WHAT TO WORK ON >> Report how many lines in the data below hold "size", with no other words.

RECORDS FOR THIS EXERCISE >>
+++++

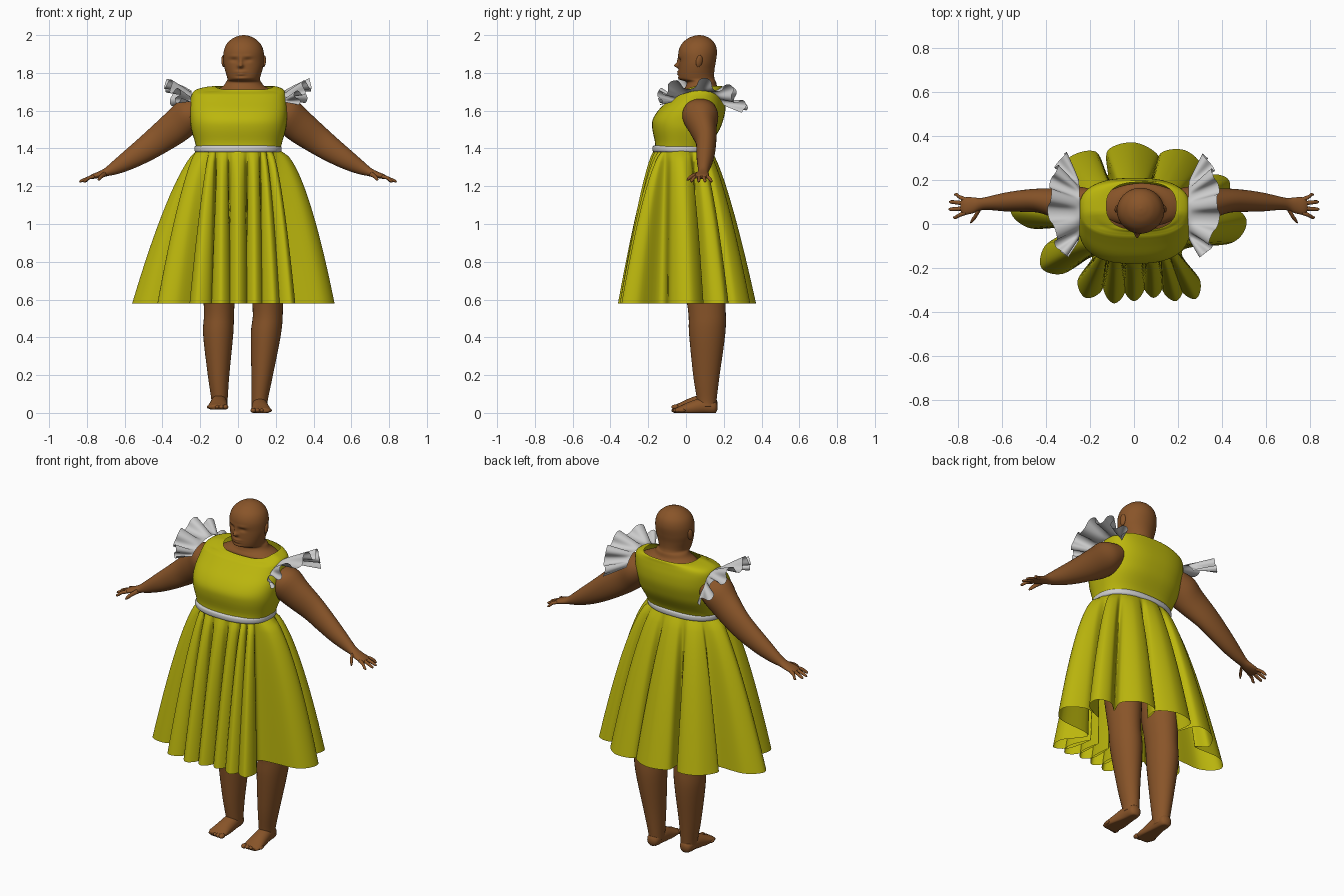
import bpy, bmesh, math
from mathutils import Vector

if "Cube" in bpy.data.objects:
    bpy.data.objects.remove(bpy.data.objects["Cube"])

X, Y, Z = Vector((1, 0, 0)), Vector((0, 1, 0)), Vector((0, 0, 1))


def material(name, rgb):
    m = bpy.data.materials.new(name)
    m.diffuse_color = (*rgb, 1)
    m.use_nodes = True
    m.node_tree.nodes["Principled BSDF"].inputs["Base Color"].default_value = m.diffuse_color
    return m


YELLOW = material("yellow_cloth", (0.5, 0.47, 0.004))
SKIN = material("skin", (0.25, 0.09, 0.022))


def spline(pts, n, closed=False):
    """Catmull-Rom curve through tuples of any length, n steps per span."""
    out, c = [], len(pts)
    get = (lambda i: pts[i % c]) if closed else (lambda i: pts[max(0, min(c - 1, i))])
    for i in range(c if closed else c - 1):
        for k in range(n):
            t = k / n
            out.append(tuple(0.5 * (2 * b + (d - a) * t + (2 * a - 5 * b + 4 * d - e) * t * t
                                    + (3 * b - a - 3 * d + e) * t ** 3)
                             for a, b, d, e in zip(get(i - 1), get(i), get(i + 1), get(i + 2))))
    if not closed:
        out.append(tuple(pts[-1]))
    return out


def loft(name, rings, mat=None, closed=True, cap=False):
    bm = bmesh.new()
    rows = [[bm.verts.new(p) for p in r] for r in rings]
    n = len(rows[0])
    for a, b in zip(rows, rows[1:]):
        for i in range(n if closed else n - 1):
            j = (i + 1) % n
            bm.faces.new((a[i], a[j], b[j], b[i]))
    if cap:
        bm.faces.new(rows[0][::-1])
        bm.faces.new(rows[-1])
    bmesh.ops.recalc_face_normals(bm, faces=bm.faces)
    for f in bm.faces:
        f.smooth = True
    me = bpy.data.meshes.new(name)
    bm.to_mesh(me)
    bm.free()
    ob = bpy.data.objects.new(name, me)
    bpy.context.collection.objects.link(ob)
    if mat:
        me.materials.append(mat)
    return ob


def tube(name, secs, mat=None, u=X, v=Y, steps=4, sides=32, power=2.0, cap=True, floor=None):
    """Sections are (x, y, z, radius along u, radius along v)."""
    rings = []
    for x, y, z, ru, rv in spline(secs, steps):
        ring = []
        for k in range(sides):
            a = math.tau * k / sides
            c, s = math.cos(a), math.sin(a)
            p = Vector((x, y, z)) + u * (ru * math.copysign(abs(c) ** (2 / power), c)) \
                + v * (rv * math.copysign(abs(s) ** (2 / power), s))
            if floor is not None:
                p.z = max(p.z, floor)
            ring.append(p)
        rings.append(ring)
    return loft(name, rings, mat, cap=cap)


def blob(name, loc, size, mat, rot=(0, 0, 0)):
    bpy.ops.mesh.primitive_uv_sphere_add(segments=20, ring_count=12, location=loc, rotation=rot)
    ob = bpy.context.object
    ob.name, ob.scale = name, size
    ob.data.materials.append(mat)
    bpy.ops.object.shade_smooth()


# Head and neck
head = tube("head", [(.035, .085, 1.69, .19, .1), (.033, .085, 1.71, .15, .098), (.03, .082, 1.73, .11, .083),
                     (.03, .08, 1.752, .093, .078), (.03, .06, 1.766, .086, .092), (.03, .055, 1.785, .09, .094),
                     (.03, .056, 1.82, .1, .095), (.03, .06, 1.86, .107, .098), (.03, .062, 1.91, .106, .102),
                     (.03, .065, 1.95, .092, .09), (.03, .068, 1.98, .062, .062), (.03, .07, 1.995, .03, .03),
                     (.03, .07, 2.0, .004, .004)], SKIN, steps=8, sides=96)
# Facial features: (x, z, width, height, push forward), applied as soft bumps on the front of the head
features = [(.014, 1.838, .013, .011, .024), (.014, 1.86, .01, .022, .011), (.015, 1.806, .026, .006, .009),
            (.015, 1.793, .022, .006, .009), (.016, 1.77, .03, .01, .006), (-.022, 1.868, .02, .01, -.008),
            (.052, 1.868, .02, .01, -.008), (-.022, 1.888, .028, .008, .004), (.052, 1.888, .028, .008, .004)]
for vert in head.data.vertices:
    p = vert.co
    if p.y < .06:
        p.y -= sum(f * math.exp(-((p.x - x) / w) ** 2 - ((p.z - z) / h) ** 2) for x, z, w, h, f in features)
for s in (-1, 1):
    blob("ear", (.03 + s * .107, .07, 1.862), (.01, .018, .032), SKIN, (-.15, s * .1, s * .35))

# Arms, hands and fingers
for s in (-1, 1):
    side = "right_" if s > 0 else "left_"
    across = Vector((s * .5, 0, .86))

    def limb(name, secs, **kw):
        tube(side + name, [(s * x, y, z, a, b) for x, y, z, a, b in secs], SKIN, Y, across, **kw)

    limb("arm", [(.2, .075, 1.605, .085, .07), (.265, .076, 1.57, .095, .093), (.33, .088, 1.515, .074, .09),
                 (.42, .105, 1.447, .056, .078), (.5, .105, 1.39, .05, .066), (.58, .1, 1.338, .043, .052),
                 (.65, .095, 1.297, .032, .036), (.695, .09, 1.275, .028, .023), (.73, .085, 1.262, .036, .018),
                 (.765, .082, 1.252, .039, .014), (.783, .082, 1.246, .03, .009)])
    for k, (y0, y1, reach) in enumerate([(.052, .03, .82), (.072, .067, .84), (.092, .1, .838), (.11, .133, .815)]):
        limb(f"finger_{k}", [(.76, y0, 1.252, .01, .01), (.79, (y0 + y1) / 2, 1.244, .0095, .009),
                             (reach - .01, y1, 1.228, .008, .007), (reach, y1, 1.223, .003, .003)], sides=12)
    limb("thumb", [(.70, .07, 1.268, .014, .013), (.72, .035, 1.255, .012, .011),
                   (.735, .015, 1.24, .009, .009), (.742, .006, 1.232, .003, .003)], sides=12)

# Legs, feet and toes
shape = [(.04, 1.1, .11, .13), (.08, .82, .1, .12), (.11, .55, .08, .1), (.112, .42, .08, .096),
         (.108, .2, .057, .07), (.11, .07, .043, .052), (.11, .035, .042, .05)]
for side, s, lift, xs in (("left_", -1, .018, (-.11, -.105, -.1, -.105, -.103, -.098, -.1)),
                          ("right_", 1, 0, (.12, .145, .158, .148, .128, .115, .115))):
    tube(side + "leg", [(x, y, z, a, b) for x, (y, z, a, b) in zip(xs, shape)], SKIN)
    fx = xs[-1]
    tube(side + "foot", [(fx, .166, .03 + lift, .012, .012), (fx, .15, .03 + lift, .034, .036),
                         (fx, .09, .035 + lift, .042, .045), (fx + s * .004, .02, .022 + lift, .048, .038),
                         (fx + s * .007, -.03, .015 + lift, .053, .022),
                         (fx + s * .007, -.058, .012 + lift, .046, .013)], SKIN, X, Z, floor=lift)
    for k in range(5):
        blob(side + f"toe_{k}", (fx + s * (.022 * k - .034), -.056 + .004 * k * k / 2, .013 + lift),
             (.015 - .0012 * k, .021, .013 - .001 * k), SKIN)

# Bodice with open neckline, dipping at the front
bodice = tube("bodice", [(.002, -.022, 1.385, .22, .145), (.003, -.014, 1.43, .23, .15), (.003, .0, 1.5, .25, .178),
                         (.003, .01, 1.55, .256, .187), (.003, .03, 1.6, .258, .178), (.003, .055, 1.65, .254, .153),
                         (.005, .072, 1.69, .248, .13), (.01, .078, 1.712, .23, .12), (.022, .082, 1.726, .19, .114),
                         (.033, .082, 1.73, .158, .108)], YELLOW, sides=64, power=2.6, cap=False)
for vert in bodice.data.vertices:
    p = vert.co
    if p.z > 1.69 and p.y < .05:
        p.z -= .018 * min(1, (p.z - 1.69) / .03) * min(1, (.05 - p.y) / .06)

# Waistband
tube("waistband", [(0, -.02, 1.38, .223, .15), (0, -.02, 1.388, .23, .157),
                   (0, -.02, 1.408, .23, .157), (0, -.02, 1.416, .22, .148)], sides=64, power=2.4, cap=False)

# Skirt: each hem fold is (valley x, valley y, tip x, tip y, half width), counterclockwise
folds = [(-.19, -.15, -.22, -.335, .06), (-.12, -.15, -.09, -.36, .052), (-.045, -.155, 0, -.35, .05),
         (.045, -.155, .09, -.335, .047), (.12, -.15, .19, -.35, .05), (.175, -.15, .28, -.34, .05),
         (.22, -.12, .51, .02, .09), (.3, .06, .43, .2, .06), (.28, .17, .23, .335, .1),
         (.09, .22, 0, .37, .115), (-.12, .22, -.29, .305, .11), (-.3, .15, -.56, .06, .08),
         (-.3, -.02, -.42, -.2, .075)]
hem_points, valley_angles = [], []
for i, (vx, vy, tx, ty, w) in enumerate(folds):
    nxt = folds[(i + 1) % len(folds)]
    mid = Vector(((vx + nxt[0]) / 2, (vy + nxt[1]) / 2))
    d = Vector((tx, ty)) - mid
    side = Vector((d.y, -d.x)).normalized() * w
    hem_points += [(vx, vy), tuple(mid + d * .68 + side), (tx, ty), tuple(mid + d * .68 - side)]
    a = math.atan2((vy + .02) / .15, vx / .223)
    while valley_angles and a < valley_angles[-1]:
        a += math.tau
    valley_angles.append(a)
valley_angles.append(valley_angles[0] + math.tau)
STEP, ROWS = 8, 26
hem = spline(hem_points, STEP, closed=True)
waist = []
for i in range(len(hem)):
    k, f = divmod(i / (4 * STEP), 1)
    a = valley_angles[int(k)] * (1 - f) + valley_angles[int(k) + 1] * f
    # waist point and how quickly this side flares out
    waist.append((.223 * math.cos(a), -.02 + .15 * math.sin(a),
                  .74 - .18 * max(0, math.cos(a)) ** 2 - .06 * max(0, -math.cos(a)) ** 2))
rings = []
for r in range(ROWS + 1):
    t = r / ROWS
    rings.append([(w[0] + (h[0] - w[0]) * t ** w[2], w[1] + (h[1] - w[1]) * t ** w[2], 1.39 - .81 * t)
                  for w, h in zip(waist, hem)])
loft("skirt", rings, YELLOW)

# Shoulder ruffles
inner = spline([(.25, -.075, 1.645), (.247, -.035, 1.68), (.245, .06, 1.705), (.247, .15, 1.69), (.25, .2, 1.63)], 50)
outer = spline([(.305, -.145, 1.65), (.345, -.1, 1.72), (.385, .07, 1.745), (.365, .225, 1.71), (.32, .315, 1.6)], 50)
for s in (-1, 1):
    rings = []
    for j in range(13):
        b = j / 12
        row = []
        for i, (p, q) in enumerate(zip(inner, outer)):
            p, q = Vector(p), Vector(q)
            lo, hi = max(i - 1, 0), min(i + 1, len(outer) - 1)
            tangent = (Vector(outer[hi]) - Vector(outer[lo])).normalized()
            normal = tangent.cross(q - p).normalized()
            f = i / (len(outer) - 1)
            phase = math.tau * 5 * f + s * .6 + .7 * math.sin(7 * f)
            pt = p.lerp(q, b) + normal * (.03 * b ** .8 * math.sin(phase)) \
                - tangent * (.008 * b * math.sin(2 * phase))
            row.append((s * pt.x, pt.y, pt.z))
        rings.append(row)
    loft(("right" if s > 0 else "left") + "_shoulder_ruffle", rings, closed=False)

+++++

ANSWER TO THIS EXERCISE >> 2